That’s true for a lot of places – GitHub and GitLab releases, DockerHub, NPM, RubyGems, browser extension stores, PyPi, and even some supposedly safe Linux repositories, like F-droid, are vulnerable. Providing sourcecode along a malicious package adds legitimacy, and takes away incentives for skilled people to check the binary in the first place – hey, the code’s there to see already! If [ubuntu] did just that, perhaps we’d be talking about this incident a few days later and in a more somber tone. Supply-chain attacks are the new hotness in 2020 and 2021.
Plenty of security systems we have set up are trust-based. Package signing is the most prominent one, where a cryptographic signature of a person responsible for maintaining the package is used to establish “person X vouches for this package’s harmlessness”. HTTPS is another trust-based technology we use daily, though, really, you’re trusting your browser’s or OS’s keystore maintainer way more than any particular key owner.

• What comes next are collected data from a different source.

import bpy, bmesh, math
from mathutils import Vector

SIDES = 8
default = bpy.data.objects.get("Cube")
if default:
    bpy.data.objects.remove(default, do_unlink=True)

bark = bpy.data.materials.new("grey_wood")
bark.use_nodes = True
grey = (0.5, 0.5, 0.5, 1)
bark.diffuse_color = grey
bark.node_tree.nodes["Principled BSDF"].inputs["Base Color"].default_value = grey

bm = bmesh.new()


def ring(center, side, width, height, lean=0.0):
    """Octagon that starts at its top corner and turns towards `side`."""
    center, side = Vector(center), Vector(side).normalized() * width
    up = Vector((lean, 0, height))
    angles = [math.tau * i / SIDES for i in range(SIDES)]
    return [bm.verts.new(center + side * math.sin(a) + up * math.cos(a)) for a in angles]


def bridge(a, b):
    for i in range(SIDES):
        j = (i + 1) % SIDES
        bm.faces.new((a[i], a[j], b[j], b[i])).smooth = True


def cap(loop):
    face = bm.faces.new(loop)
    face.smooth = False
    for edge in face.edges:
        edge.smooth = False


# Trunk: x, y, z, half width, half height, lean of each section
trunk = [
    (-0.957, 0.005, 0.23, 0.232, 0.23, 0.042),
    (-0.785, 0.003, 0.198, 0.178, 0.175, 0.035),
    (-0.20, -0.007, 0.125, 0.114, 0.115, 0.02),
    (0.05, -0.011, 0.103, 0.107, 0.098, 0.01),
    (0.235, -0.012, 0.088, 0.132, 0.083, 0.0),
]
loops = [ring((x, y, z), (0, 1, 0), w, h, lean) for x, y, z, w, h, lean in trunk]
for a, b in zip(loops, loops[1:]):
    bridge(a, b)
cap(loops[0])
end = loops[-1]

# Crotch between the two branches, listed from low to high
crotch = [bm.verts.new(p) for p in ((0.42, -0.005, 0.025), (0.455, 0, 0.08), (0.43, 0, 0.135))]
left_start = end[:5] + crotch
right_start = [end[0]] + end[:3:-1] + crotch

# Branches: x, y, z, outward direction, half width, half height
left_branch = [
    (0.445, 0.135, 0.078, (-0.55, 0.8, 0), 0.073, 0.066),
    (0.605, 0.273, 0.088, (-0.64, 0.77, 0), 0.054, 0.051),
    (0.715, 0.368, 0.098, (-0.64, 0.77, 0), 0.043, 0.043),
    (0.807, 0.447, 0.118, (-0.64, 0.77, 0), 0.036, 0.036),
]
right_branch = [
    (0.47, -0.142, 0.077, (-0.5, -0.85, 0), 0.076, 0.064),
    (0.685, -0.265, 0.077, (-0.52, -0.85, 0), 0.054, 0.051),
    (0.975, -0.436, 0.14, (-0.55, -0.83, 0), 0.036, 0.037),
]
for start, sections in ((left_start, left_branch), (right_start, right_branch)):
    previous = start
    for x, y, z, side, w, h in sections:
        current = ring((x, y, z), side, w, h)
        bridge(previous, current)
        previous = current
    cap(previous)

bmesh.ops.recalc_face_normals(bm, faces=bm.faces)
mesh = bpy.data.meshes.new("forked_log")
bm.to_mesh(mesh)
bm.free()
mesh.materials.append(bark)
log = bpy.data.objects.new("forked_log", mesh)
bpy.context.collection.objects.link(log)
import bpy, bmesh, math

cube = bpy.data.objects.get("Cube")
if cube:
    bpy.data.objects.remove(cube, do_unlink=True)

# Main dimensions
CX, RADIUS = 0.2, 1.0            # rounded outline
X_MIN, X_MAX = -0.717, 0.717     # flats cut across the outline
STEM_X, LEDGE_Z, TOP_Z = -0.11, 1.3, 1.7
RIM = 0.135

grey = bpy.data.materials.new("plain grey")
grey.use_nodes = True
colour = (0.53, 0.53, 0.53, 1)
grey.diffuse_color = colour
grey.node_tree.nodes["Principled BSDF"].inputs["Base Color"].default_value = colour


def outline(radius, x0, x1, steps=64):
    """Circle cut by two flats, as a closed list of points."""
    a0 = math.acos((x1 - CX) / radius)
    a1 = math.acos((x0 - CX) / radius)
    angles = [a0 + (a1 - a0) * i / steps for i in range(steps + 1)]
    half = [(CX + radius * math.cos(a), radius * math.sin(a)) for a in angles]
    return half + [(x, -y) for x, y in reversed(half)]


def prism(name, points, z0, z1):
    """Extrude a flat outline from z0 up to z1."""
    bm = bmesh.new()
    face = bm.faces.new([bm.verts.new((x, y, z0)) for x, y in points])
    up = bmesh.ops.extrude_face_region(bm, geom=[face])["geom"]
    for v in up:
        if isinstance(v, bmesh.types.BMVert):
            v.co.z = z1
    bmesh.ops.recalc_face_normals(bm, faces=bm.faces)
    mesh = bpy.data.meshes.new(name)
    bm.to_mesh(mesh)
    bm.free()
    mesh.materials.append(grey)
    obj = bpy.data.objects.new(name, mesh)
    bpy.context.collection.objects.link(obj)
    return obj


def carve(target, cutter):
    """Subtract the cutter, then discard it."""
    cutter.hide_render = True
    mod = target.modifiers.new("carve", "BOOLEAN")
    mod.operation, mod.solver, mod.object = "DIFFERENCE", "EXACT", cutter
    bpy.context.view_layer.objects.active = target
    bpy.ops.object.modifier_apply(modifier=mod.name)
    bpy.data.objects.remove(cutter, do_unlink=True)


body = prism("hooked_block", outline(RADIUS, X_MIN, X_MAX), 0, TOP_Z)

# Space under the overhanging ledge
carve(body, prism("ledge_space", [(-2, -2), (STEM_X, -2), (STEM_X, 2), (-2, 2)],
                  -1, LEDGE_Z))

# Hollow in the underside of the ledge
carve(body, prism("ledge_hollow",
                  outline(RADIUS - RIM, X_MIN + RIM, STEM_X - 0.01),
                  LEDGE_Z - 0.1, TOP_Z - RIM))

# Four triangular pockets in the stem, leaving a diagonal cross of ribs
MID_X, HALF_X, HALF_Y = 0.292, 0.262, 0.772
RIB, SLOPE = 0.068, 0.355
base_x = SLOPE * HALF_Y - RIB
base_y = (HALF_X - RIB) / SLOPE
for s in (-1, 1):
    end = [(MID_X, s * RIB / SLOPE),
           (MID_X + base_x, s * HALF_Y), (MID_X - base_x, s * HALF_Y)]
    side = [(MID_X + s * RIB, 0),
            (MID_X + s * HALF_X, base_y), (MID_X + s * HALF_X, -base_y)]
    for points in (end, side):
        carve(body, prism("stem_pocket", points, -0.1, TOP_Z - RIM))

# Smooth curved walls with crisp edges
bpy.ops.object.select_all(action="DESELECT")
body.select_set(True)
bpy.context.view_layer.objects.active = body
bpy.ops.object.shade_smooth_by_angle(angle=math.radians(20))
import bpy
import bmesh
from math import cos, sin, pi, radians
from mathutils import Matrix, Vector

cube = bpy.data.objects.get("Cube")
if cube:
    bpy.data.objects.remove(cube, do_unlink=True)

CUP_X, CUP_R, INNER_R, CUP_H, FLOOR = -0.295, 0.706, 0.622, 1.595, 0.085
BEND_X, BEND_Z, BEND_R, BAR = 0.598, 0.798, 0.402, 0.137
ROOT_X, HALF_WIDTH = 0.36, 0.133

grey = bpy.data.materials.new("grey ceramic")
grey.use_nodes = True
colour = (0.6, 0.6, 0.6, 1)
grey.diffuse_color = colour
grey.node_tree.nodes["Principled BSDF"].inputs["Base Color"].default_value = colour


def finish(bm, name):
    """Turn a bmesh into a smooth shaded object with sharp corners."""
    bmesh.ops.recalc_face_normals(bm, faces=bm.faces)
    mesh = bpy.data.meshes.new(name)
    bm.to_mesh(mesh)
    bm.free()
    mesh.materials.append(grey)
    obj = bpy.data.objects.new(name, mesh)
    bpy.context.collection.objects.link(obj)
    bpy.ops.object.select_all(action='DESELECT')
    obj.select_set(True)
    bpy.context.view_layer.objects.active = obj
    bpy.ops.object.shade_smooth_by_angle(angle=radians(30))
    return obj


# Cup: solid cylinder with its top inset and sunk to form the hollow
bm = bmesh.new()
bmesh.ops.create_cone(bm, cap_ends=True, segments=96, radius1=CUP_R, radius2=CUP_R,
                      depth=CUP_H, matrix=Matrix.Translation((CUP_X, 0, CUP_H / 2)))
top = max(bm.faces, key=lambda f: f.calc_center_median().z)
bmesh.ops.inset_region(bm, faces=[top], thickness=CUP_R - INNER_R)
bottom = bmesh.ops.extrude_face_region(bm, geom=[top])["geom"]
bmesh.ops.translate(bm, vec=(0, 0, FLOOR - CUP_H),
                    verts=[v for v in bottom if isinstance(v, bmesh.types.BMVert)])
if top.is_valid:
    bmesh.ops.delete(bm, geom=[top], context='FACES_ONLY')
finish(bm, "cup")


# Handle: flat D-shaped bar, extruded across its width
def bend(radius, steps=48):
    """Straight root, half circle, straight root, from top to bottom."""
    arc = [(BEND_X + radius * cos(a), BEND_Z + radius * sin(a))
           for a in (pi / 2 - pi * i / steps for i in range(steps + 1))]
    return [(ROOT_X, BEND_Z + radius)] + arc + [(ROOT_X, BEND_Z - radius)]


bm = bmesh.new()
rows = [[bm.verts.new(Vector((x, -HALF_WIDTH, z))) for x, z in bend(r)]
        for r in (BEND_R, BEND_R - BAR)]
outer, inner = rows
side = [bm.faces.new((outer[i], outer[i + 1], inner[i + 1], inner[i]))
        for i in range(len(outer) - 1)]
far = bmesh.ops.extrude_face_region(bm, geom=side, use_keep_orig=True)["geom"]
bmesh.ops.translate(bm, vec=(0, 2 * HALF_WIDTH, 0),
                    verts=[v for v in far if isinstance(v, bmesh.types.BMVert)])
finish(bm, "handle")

When enforced to the extent that it actually makes us more secure, trust-based tech puts a burden on new developers who don’t have reasonably polished social and cryptographic prowess. However, when often already met with lacking documentation, incomplete APIs and untested libraries, should we really be increasing the burden any further? Maybe that’s not so bad.
The trust-based signing tech I mention often is applied to OS images you typically download to bootstrap your PC (or phone!) with a Linux install, but it’s not yet popular on PinePhone – for instance, quite a few OS images for PinePhone don’t have such signatures, which I was disappointed by, since most major distributions for the PC provide these and I expected the Linux phone space to be no different, and not having signatures can be disastrous. Quite a few security-related features like this are there for the taking, but aren’t being used because they require non-trivial effort to fit into a project’s infrastructure if it was not designed with security in mind from the beginning, or create an additional burden on the developers.
What Do We Really Need?
The PinePhone community has implemented some new rules, some channeling into the “automation” territory. This will possibly help a specific kind of problem to be less impactful in the future – though I’d argue that institutional memory should play a larger part in this. Beware of Greeks bearing gifts… until they learn how to work around your Discord bot’s heuristics? I already have, for instance. This is a monumental topic with roots beyond the Great PinePhone Snake Malware of 2021, and this article isn’t even about that as much as it’s about helping you understand what’s up with important aspects of Linux security, or maybe even the security of all open source software.
For me, this malware strikes the notes of “inevitable” and “course adjustment” and “growing pains”. Discussions about trust and software take place in every community that gets large enough.
We need the acknowledgment that Linux malware is possible and may eventually become widespread, and a healthy discussion about how to stop it is crucial. Linux still has effectively no malware, but the day we can no longer state so is approaching us.
I’m unsure on the exact course adjustment we need. Understanding the system goes a long way, but the security measures we expect can’t exclude power users and beginner developers. Technically, whether it’s containerization, sandboxing, trust-based infrastructure, or memory-safe languages, we need to know what we need before we know what to ask for.
This content was originally published here.